[Stored data]
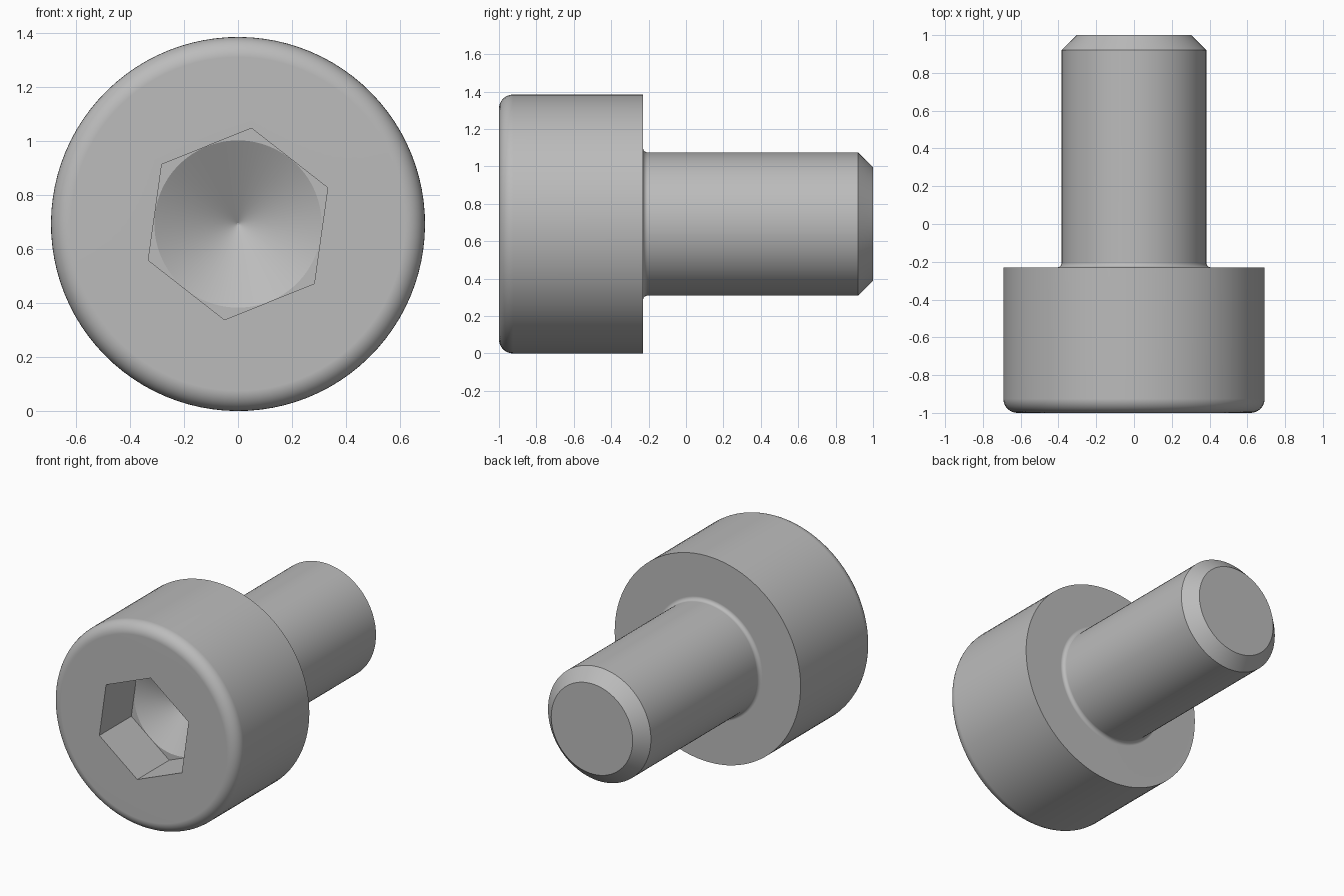
import bpy, bmesh
from math import sin, cos, radians, pi

cube = bpy.data.objects.get("Cube")
if cube:
    bpy.data.objects.remove(cube, do_unlink=True)

SEGMENTS = 96          # multiple of six, so hexagon corners fall on ring points
HEX_TURN = radians(82)
HEAD_R, SHANK_R, APOTHEM = 0.692, 0.383, 0.31
HEAD_BACK = -0.23
SOCKET_FLOOR = -0.66

steel = bpy.data.materials.new("grey steel")
steel.use_nodes = True
steel.diffuse_color = (0.5, 0.5, 0.5, 1)
steel.node_tree.nodes["Principled BSDF"].inputs["Base Color"].default_value = (0.5, 0.5, 0.5, 1)


def arc(y, r, radius, start, end, steps=8):
    """Profile points (y, r) along a fillet."""
    angles = [radians(start + (end - start) * i / steps) for i in range(steps + 1)]
    return [(y + radius * sin(a), r + radius * cos(a), False) for a in angles]


def ring(bm, y, r, hexagonal):
    """Ring of points about the y axis; a hexagon uses r as its apothem."""
    points = []
    for i in range(SEGMENTS):
        a = 2 * pi * i / SEGMENTS
        d = r / cos(a % (pi / 3) - pi / 6) if hexagonal else r
        a += HEX_TURN
        points.append(bm.verts.new((d * cos(a), y, HEAD_R + d * sin(a))))
    return points


# Profile from the socket's drilled tip, round the head, to the shank end
fillet, neck = 0.075, 0.025
profile = [(SOCKET_FLOOR + 0.178, 0.003, False),
           (SOCKET_FLOOR, APOTHEM * 0.998, False),
           (SOCKET_FLOOR, APOTHEM, True),
           (-1, APOTHEM, True)]
profile += arc(-1 + fillet, HEAD_R - fillet, fillet, -90, 0)
profile += [(HEAD_BACK, HEAD_R, False)]
profile += arc(HEAD_BACK + neck, SHANK_R + neck, neck, 270, 180)
profile += [(0.92, SHANK_R, False), (1, 0.303, False)]

bm = bmesh.new()
rings = [ring(bm, *p) for p in profile]
for a, b in zip(rings, rings[1:]):
    for i in range(SEGMENTS):
        j = (i + 1) % SEGMENTS
        bm.faces.new((a[i], a[j], b[j], b[i]))
bm.faces.new(rings[0])
bm.faces.new(rings[-1])
bmesh.ops.recalc_face_normals(bm, faces=bm.faces)

mesh = bpy.data.meshes.new("socket_head_screw")
bm.to_mesh(mesh)
bm.free()
mesh.materials.append(steel)
screw = bpy.data.objects.new("socket_head_screw", mesh)
bpy.context.collection.objects.link(screw)

# Smooth round surfaces, crisp flats and corners
bpy.ops.object.select_all(action='DESELECT')
screw.select_set(True)
bpy.context.view_layer.objects.active = screw
bpy.ops.object.shade_smooth_by_angle(angle=radians(28))
weighted = screw.modifiers.new("weighted_normals", 'WEIGHTED_NORMAL')
weighted.keep_sharp = True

- _WORK TO COMPLETE_
Quote every record above exactly, omitting any pictures they contain.

- _SOLVED EXERCISE_
import bpy, bmesh
from math import sin, cos, radians, pi

cube = bpy.data.objects.get("Cube")
if cube:
    bpy.data.objects.remove(cube, do_unlink=True)

SEGMENTS = 96          # multiple of six, so hexagon corners fall on ring points
HEX_TURN = radians(82)
HEAD_R, SHANK_R, APOTHEM = 0.692, 0.383, 0.31
HEAD_BACK = -0.23
SOCKET_FLOOR = -0.66

steel = bpy.data.materials.new("grey steel")
steel.use_nodes = True
steel.diffuse_color = (0.5, 0.5, 0.5, 1)
steel.node_tree.nodes["Principled BSDF"].inputs["Base Color"].default_value = (0.5, 0.5, 0.5, 1)


def arc(y, r, radius, start, end, steps=8):
    """Profile points (y, r) along a fillet."""
    angles = [radians(start + (end - start) * i / steps) for i in range(steps + 1)]
    return [(y + radius * sin(a), r + radius * cos(a), False) for a in angles]


def ring(bm, y, r, hexagonal):
    """Ring of points about the y axis; a hexagon uses r as its apothem."""
    points = []
    for i in range(SEGMENTS):
        a = 2 * pi * i / SEGMENTS
        d = r / cos(a % (pi / 3) - pi / 6) if hexagonal else r
        a += HEX_TURN
        points.append(bm.verts.new((d * cos(a), y, HEAD_R + d * sin(a))))
    return points


# Profile from the socket's drilled tip, round the head, to the shank end
fillet, neck = 0.075, 0.025
profile = [(SOCKET_FLOOR + 0.178, 0.003, False),
           (SOCKET_FLOOR, APOTHEM * 0.998, False),
           (SOCKET_FLOOR, APOTHEM, True),
           (-1, APOTHEM, True)]
profile += arc(-1 + fillet, HEAD_R - fillet, fillet, -90, 0)
profile += [(HEAD_BACK, HEAD_R, False)]
profile += arc(HEAD_BACK + neck, SHANK_R + neck, neck, 270, 180)
profile += [(0.92, SHANK_R, False), (1, 0.303, False)]

bm = bmesh.new()
rings = [ring(bm, *p) for p in profile]
for a, b in zip(rings, rings[1:]):
    for i in range(SEGMENTS):
        j = (i + 1) % SEGMENTS
        bm.faces.new((a[i], a[j], b[j], b[i]))
bm.faces.new(rings[0])
bm.faces.new(rings[-1])
bmesh.ops.recalc_face_normals(bm, faces=bm.faces)

mesh = bpy.data.meshes.new("socket_head_screw")
bm.to_mesh(mesh)
bm.free()
mesh.materials.append(steel)
screw = bpy.data.objects.new("socket_head_screw", mesh)
bpy.context.collection.objects.link(screw)

# Smooth round surfaces, crisp flats and corners
bpy.ops.object.select_all(action='DESELECT')
screw.select_set(True)
bpy.context.view_layer.objects.active = screw
bpy.ops.object.shade_smooth_by_angle(angle=radians(28))
weighted = screw.modifiers.new("weighted_normals", 'WEIGHTED_NORMAL')
weighted.keep_sharp = True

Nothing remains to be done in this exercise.